Gram-negative bacteria. The challenge of preventing cross-infection in hospital wards: a review of the literature

J Clin Nurs. 1994 Nov;3(6):339-45. doi: 10.1111/j.1365-2702.1994.tb00410.x.


Gram-negative bacteria are responsible for a high proportion of nosocomial infections, particularly among the critically ill and those in hospital for long periods. Colonization (asymptomatic carriage on the skin) occurs before the emergence of overt clinical infection (appearance of the signs and symptoms of disease) and is therefore worth reducing. Spread is principally via the hands of staff, so handwashing is the chief method of prevention. Gram-negative bacteria survive best in a moist environment and are more readily transferred via damp than dry surfaces; hands and equipment should therefore be kept as dry as possible. Good skin can also help prevent cross-infection as Gram-negative bacteria colonize damaged skin more readily than if it is in good condition.
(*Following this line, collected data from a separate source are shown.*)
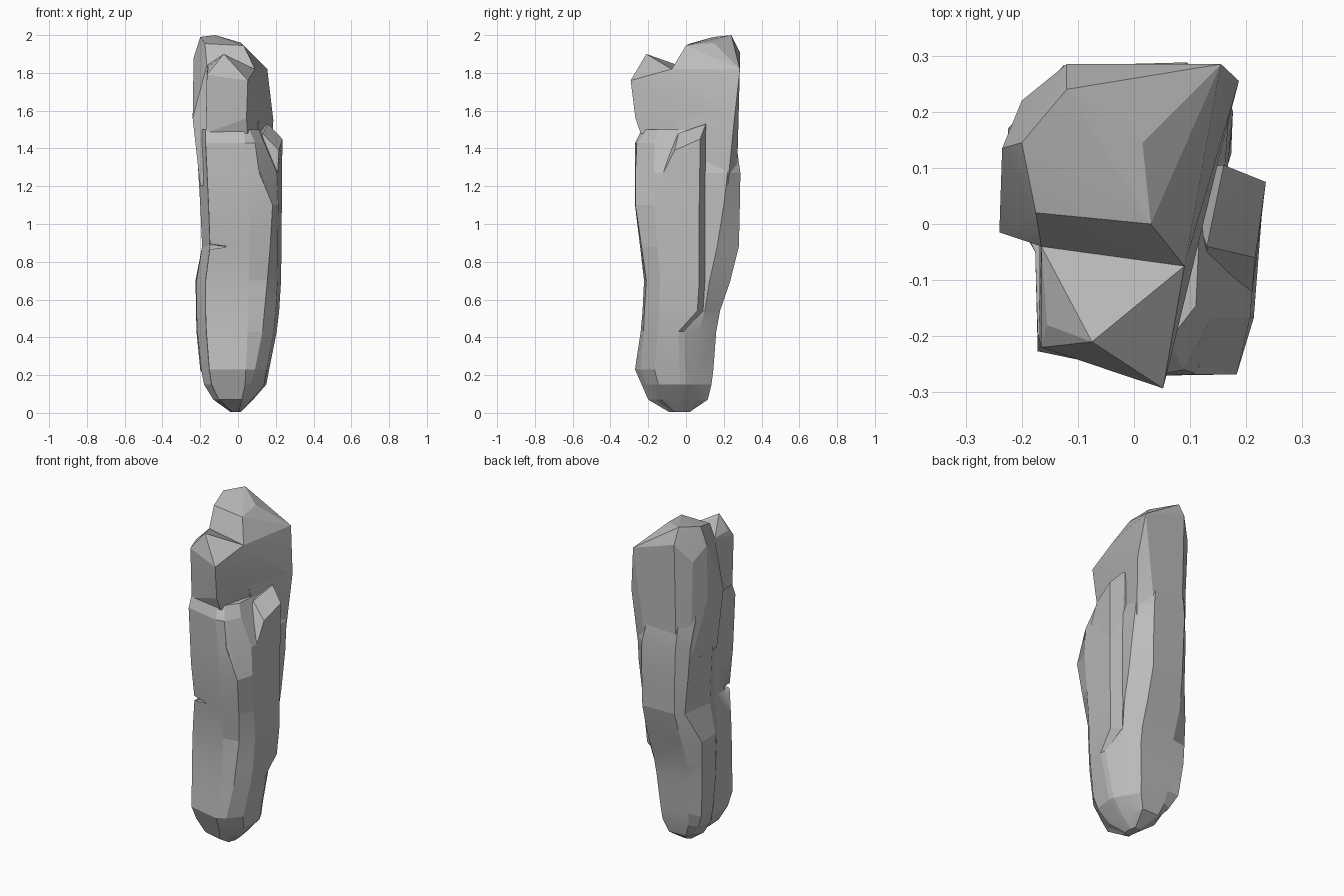
import bpy
import bmesh
import math

default_cube = bpy.data.objects.get("Cube")
if default_cube:
    bpy.data.objects.remove(default_cube, do_unlink=True)

# One flat stone colour
stone = bpy.data.materials.new("grey_stone")
stone.use_nodes = True
grey = (0.5, 0.5, 0.5, 1)
stone.diffuse_color = grey
stone.node_tree.nodes["Principled BSDF"].inputs["Base Color"].default_value = grey
stone.node_tree.nodes["Principled BSDF"].inputs["Roughness"].default_value = 0.9


def finish(bm, name):
    """Turn a bmesh into a shaded stone object."""
    bmesh.ops.recalc_face_normals(bm, faces=bm.faces)
    mesh = bpy.data.meshes.new(name)
    bm.to_mesh(mesh)
    bm.free()
    mesh.materials.append(stone)
    obj = bpy.data.objects.new(name, mesh)
    bpy.context.collection.objects.link(obj)
    bpy.ops.object.select_all(action="DESELECT")
    obj.select_set(True)
    bpy.context.view_layer.objects.active = obj
    bpy.ops.object.shade_smooth_by_angle(angle=math.radians(10))
    return obj


def chunk(name, points):
    """A faceted boulder: the convex hull of its corner points."""
    bm = bmesh.new()
    for point in points:
        bm.verts.new(point)
    hull = bmesh.ops.convex_hull(bm, input=bm.verts)
    spare = {g for g in hull["geom_interior"] + hull["geom_unused"]
             if isinstance(g, bmesh.types.BMVert)}
    bmesh.ops.delete(bm, geom=list(spare), context="VERTS")
    bmesh.ops.dissolve_limit(bm, angle_limit=math.radians(2),
                             verts=bm.verts, edges=bm.edges)
    return finish(bm, name)


def section(left, right, front, back, ridge_x, ridge_y, step, side, rear_x, rear_y):
    """Twelve-sided outline with a stepped slab on the right and a left flank."""
    groove = .72 if step > 0 else .97
    return [
        (left * .78, front * .84),
        (right * .25, front),
        (ridge_x, ridge_y),
        (right * .92, front * .62),
        (right, step),
        (right * groove, step + .03),
        (right * .76, side),
        (right * .42, back),
        (left * .6, back * .98),
        (rear_x, rear_y),
        (left, back * .15),
        (left * .8, -.05),
    ]


def loft(name, levels):
    """Bridge the outlines of successive heights and cap both ends."""
    bm = bmesh.new()
    rings = []
    for height, *extent in levels:
        rings.append([bm.verts.new((x, y, height)) for x, y in section(*extent)])
    for lower, upper in zip(rings, rings[1:]):
        for i in range(len(lower)):
            j = (i + 1) % len(lower)
            bm.faces.new((lower[i], lower[j], upper[j], upper[i]))
    bm.faces.new(list(reversed(rings[0])))
    bm.faces.new(rings[-1])
    return finish(bm, name)


# Trunk: height, left, right, front, back, front ridge x and y,
# slab step, right rear edge, left rear ridge x and y
trunk = loft("trunk", [
    (.005, -.04, .015, -.09, .02, .005, -.07, -.04, 0, -.03, .01),
    (.07, -.13, .08, -.2, .115, .045, -.16, -.04, .04, -.1, .07),
    (.15, -.18, .15, -.235, .135, .07, -.21, -.03, .06, -.16, .11),
    (.23, -.195, .165, -.27, .145, .09, -.24, -.035, .06, -.2, .14),
    (.43, -.215, .205, -.24, .16, .13, -.225, -.04, .07, -.22, .16),
    (.54, -.22, .218, -.23, .18, .14, -.22, .06, .1, -.222, .165),
    (.7, -.22, .228, -.222, .235, .155, -.21, .07, .125, -.225, .17),
    (.88, -.19, .23, -.243, .28, .17, -.235, .07, .165, -.16, .24),
    (1.1, -.2, .232, -.27, .285, .183, -.268, .07, .2, -.175, .23),
    (1.27, -.21, .225, -.27, .288, .112, -.268, .07, .22, -.182, .22),
    (1.43, -.22, .15, -.27, .265, .09, -.26, .07, .2, -.2, .2),
    (1.5, -.22, .12, -.235, .25, .06, -.21, .07, .2, -.2, .19),
])

# Slanting ledge on top of the right slab
chunk("right_ledge", [
    (.16, .105, 1.53), (.235, .075, 1.45),
    (.216, -.06, 1.39), (.13, -.04, 1.48),
    (.21, -.13, 1.25), (.13, -.13, 1.31),
    (.232, .07, 1.1), (.205, -.13, 1.1),
    (.16, .1, 1.1), (.08, .1, 1.5), (.08, 0, 1.1),
])

# Sloping shoulder between the ledge and the front edge
chunk("front_shoulder", [
    (.105, -.268, 1.3), (.13, -.13, 1.31), (.21, -.13, 1.25),
    (.183, -.268, 1.1), (.205, -.13, 1.1),
    (.05, -.2, 1.1), (.05, -.15, 1.3),
])

# Tall block at the back, with a sloping cap
chunk("crown", [
    (-.12, .24, 2), (-.2, .145, 1.99), (-.175, .02, 1.955),
    (.03, 0, 1.945), (.015, .145, 1.96),
    (-.12, .285, 1.91), (.155, .285, 1.82),
    (-.165, -.04, 1.84), (.09, -.075, 1.82),
    (-.235, .135, 1.88), (-.2, .22, 1.8), (-.24, -.015, 1.56),
    (-.235, .13, 1.55), (.187, .255, 1.55), (.11, -.04, 1.5),
    (-.2, .14, 1.2), (-.2, -.01, 1.2), (-.18, .21, 1.2), (-.12, .265, 1.2),
    (.08, .27, 1.25), (.165, .22, 1.2), (.11, 0, 1.2),
])

# Lower peak jutting out at the front
chunk("front_peak", [
    (-.075, -.21, 1.9), (-.155, -.18, 1.83), (-.165, -.22, 1.79),
    (.052, -.293, 1.76), (-.165, -.04, 1.84), (.09, -.075, 1.82),
    (.045, -.268, 1.56), (-.17, -.2, 1.48), (.05, -.24, 1.48),
    (.1, -.04, 1.46), (-.17, -.04, 1.48), (0, .1, 1.7),
    (.15, .26, 1.6), (.183, .245, 1.55), (.15, .2, 1.5),
])

# Shallow crack in the front left edge
crack_cutter = chunk("crack_cutter", [
    (-.25, -.3, .91), (-.25, -.1, .91), (-.25, -.3, .85),
    (-.25, -.1, .85), (-.05, -.22, .88), (-.11, -.18, .885),
])
crack_cutter.hide_render = True
crack_cutter.display_type = "WIRE"
crack = trunk.modifiers.new("crack", "BOOLEAN")
crack.operation = "DIFFERENCE"
crack.object = crack_cutter
trunk.modifiers.move(len(trunk.modifiers) - 1, 0)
Publication types

  • Review

MeSH terms

  • Cross Infection / epidemiology
  • Cross Infection / prevention & control*
  • Cross Infection / transmission
  • Gram-Negative Bacterial Infections / epidemiology
  • Gram-Negative Bacterial Infections / prevention & control*
  • Gram-Negative Bacterial Infections / transmission
  • Humans
  • Infection Control / methods*
  • Risk Factors